(Records from a collection)
•••••

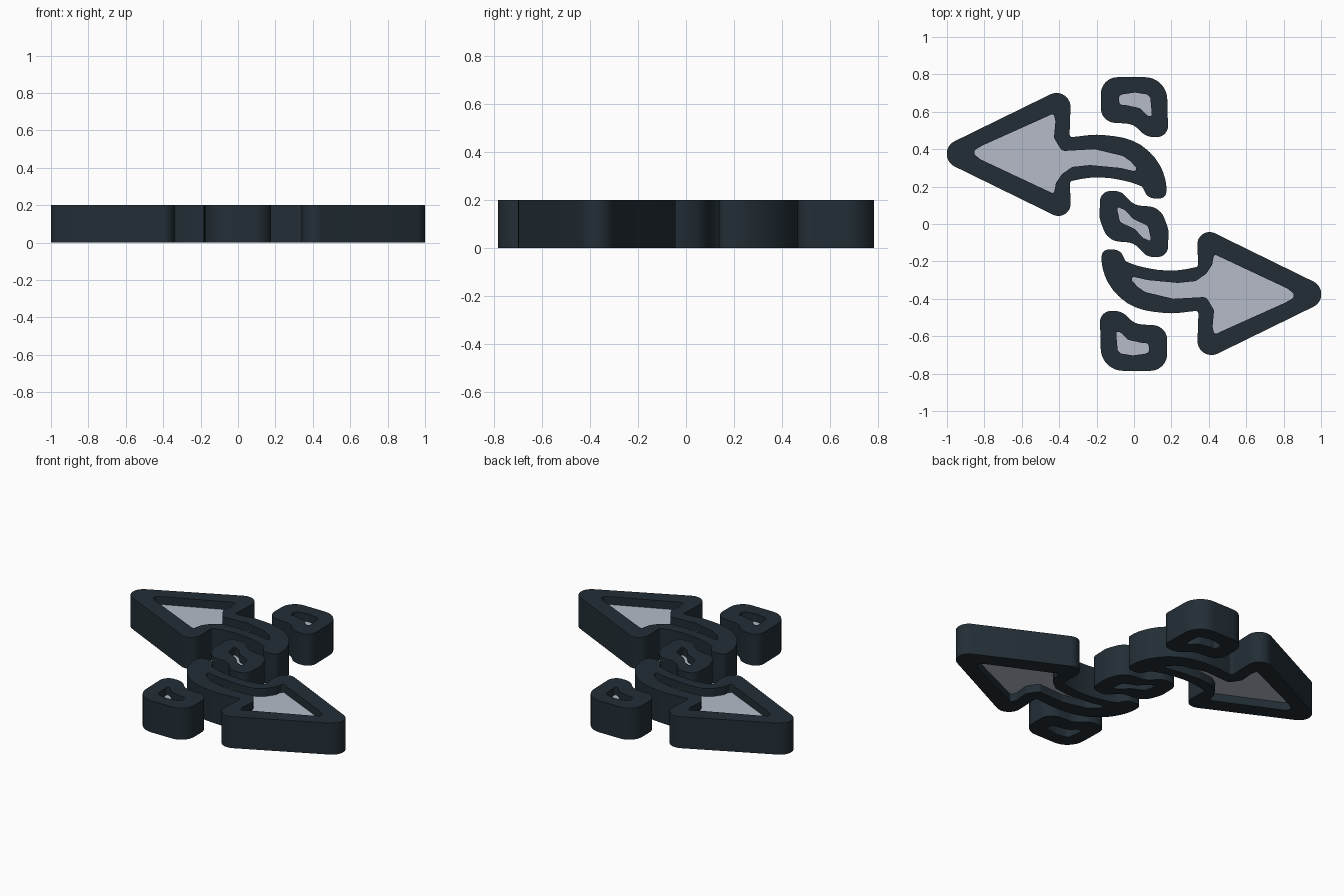
import bpy, math
from mathutils import Vector

if "Cube" in bpy.data.objects:
    bpy.data.objects.remove(bpy.data.objects["Cube"])


def material(name, rgb):
    m = bpy.data.materials.new(name)
    m.diffuse_color = (*rgb, 1)
    m.use_nodes = True
    m.node_tree.nodes["Principled BSDF"].inputs["Base Color"].default_value = m.diffuse_color
    return m


DARK = material("dark slate", (0.016, 0.027, 0.036))
LIGHT = material("pale grey", (0.46, 0.50, 0.58))


def rounded(points):
    """Round every corner (x, y, radius) of a closed polygon."""
    out = []
    n = len(points)
    for i, (x, y, r) in enumerate(points):
        p = Vector((x, y))
        a = Vector(points[i - 1][:2]) - p
        b = Vector(points[(i + 1) % n][:2]) - p
        half = a.angle(b) / 2
        d = min(r / math.tan(half), 0.48 * a.length, 0.48 * b.length)
        r = d * math.tan(half)
        start, end = p + a.normalized() * d, p + b.normalized() * d
        centre = p + (a.normalized() + b.normalized()).normalized() * (r / math.sin(half))
        u, v = start - centre, end - centre
        sweep = u.angle_signed(v)
        steps = max(2, math.ceil(abs(sweep) / math.radians(12)))
        for k in range(steps + 1):
            t = -sweep * k / steps
            c, s = math.cos(t), math.sin(t)
            out.append((centre.x + c * u.x - s * u.y, centre.y + s * u.x + c * u.y))
    return out


def slab(name, outlines, z0, z1, mat):
    """Extrude flat outlines; an outline inside another becomes a hole."""
    cu = bpy.data.curves.new(name, 'CURVE')
    cu.dimensions = '2D'
    cu.fill_mode = 'BOTH'
    cu.extrude = (z1 - z0) / 2
    for pts in outlines:
        sp = cu.splines.new('POLY')
        sp.points.add(len(pts) - 1)
        for q, (x, y) in zip(sp.points, pts):
            q.co = (x, y, 0, 1)
        sp.use_cyclic_u = True
    ob = bpy.data.objects.new(name, cu)
    bpy.context.collection.objects.link(ob)
    ob.location.z = (z0 + z1) / 2
    bpy.ops.object.select_all(action='DESELECT')
    ob.select_set(True)
    bpy.context.view_layer.objects.active = ob
    bpy.ops.object.convert(target='MESH')
    ob = bpy.context.view_layer.objects.active
    ob.data.materials.clear()
    ob.data.materials.append(mat)
    bpy.ops.object.shade_smooth_by_angle(angle=math.radians(35))


def part(name, outer, hole, sign=1):
    """Dark rim with a recessed pale panel; sign -1 turns it half round."""
    o = [(x * sign, y * sign) for x, y in rounded(outer)]
    h = [(x * sign, y * sign) for x, y in rounded([(x, y, 0.03) for x, y in hole])]
    slab(name + "_rim", [o, h], 0, 0.2, DARK)
    slab(name + "_panel", [h], 0.05, 0.15, LIGHT)


# arrow with a curved tail
arrow_outer = [
    (-1.097, .375, .075), (-.335, .748, .075), (-.345, .463, .015), (-.2, .48, .4),
    (-.05, .463, .4), (.04, .425, .3), (.115, .355, .3), (.157, .28, .3),
    (.174, .21, .2), (.172, .137, .06), (.075, .137, .06), (.045, .2, .03),
    (-.02, .225, .3), (-.13, .247, .4), (-.24, .25, .4), (-.343, .228, .015),
    (-.335, .002, .075)]
arrow_hole = [
    (-.87, .385), (-.81, .42), (-.46, .577), (-.43, .592), (-.42, .55), (-.428, .46),
    (-.385, .39), (-.21, .40), (-.06, .364), (-.02, .337), (.035, .275), (-.075, .30),
    (-.235, .315), (-.33, .305), (-.385, .267), (-.417, .22), (-.428, .16),
    (-.46, .176), (-.82, .345)]

# short end piece of the line
end_outer = [
    (-.177, .785, .09), (.175, .785, .12), (.183, .465, .08), (.06, .465, .1),
    (0, .535, .1), (-.178, .545, .08)]
end_hole = [
    (-.086, .69), (.005, .703), (.086, .69), (.096, .577), (.075, .577),
    (.03, .62), (-.045, .636), (-.075, .636)]

# middle piece, symmetric under a half turn
mid_outer = [
    (-.18, .176, .08), (-.07, .176, .07), (0, .1, .1), (.14, .09, .12), (.185, -.03, .1)]
mid_outer += [(-x, -y, r) for x, y, r in mid_outer]
mid_hole = [(-.086, .09), (-.048, .075), (-.005, .027), (.075, -.01), (.09, -.08)]
mid_hole += [(-x, -y) for x, y in mid_hole]

for side, sign in (("left", 1), ("right", -1)):
    part(side + "_arrow", arrow_outer, arrow_hole, sign)
for side, sign in (("back", 1), ("front", -1)):
    part(side + "_end", end_outer, end_hole, sign)
part("middle", mid_outer, mid_hole)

•••••

**What to produce**
Lines with the word "name" in them should be copied from the preceding records.

**Result below**
def material(name, rgb):
    m = bpy.data.materials.new(name)
def slab(name, outlines, z0, z1, mat):
    cu = bpy.data.curves.new(name, 'CURVE')
    ob = bpy.data.objects.new(name, cu)
def part(name, outer, hole, sign=1):
    slab(name + "_rim", [o, h], 0, 0.2, DARK)
    slab(name + "_panel", [h], 0.05, 0.15, LIGHT)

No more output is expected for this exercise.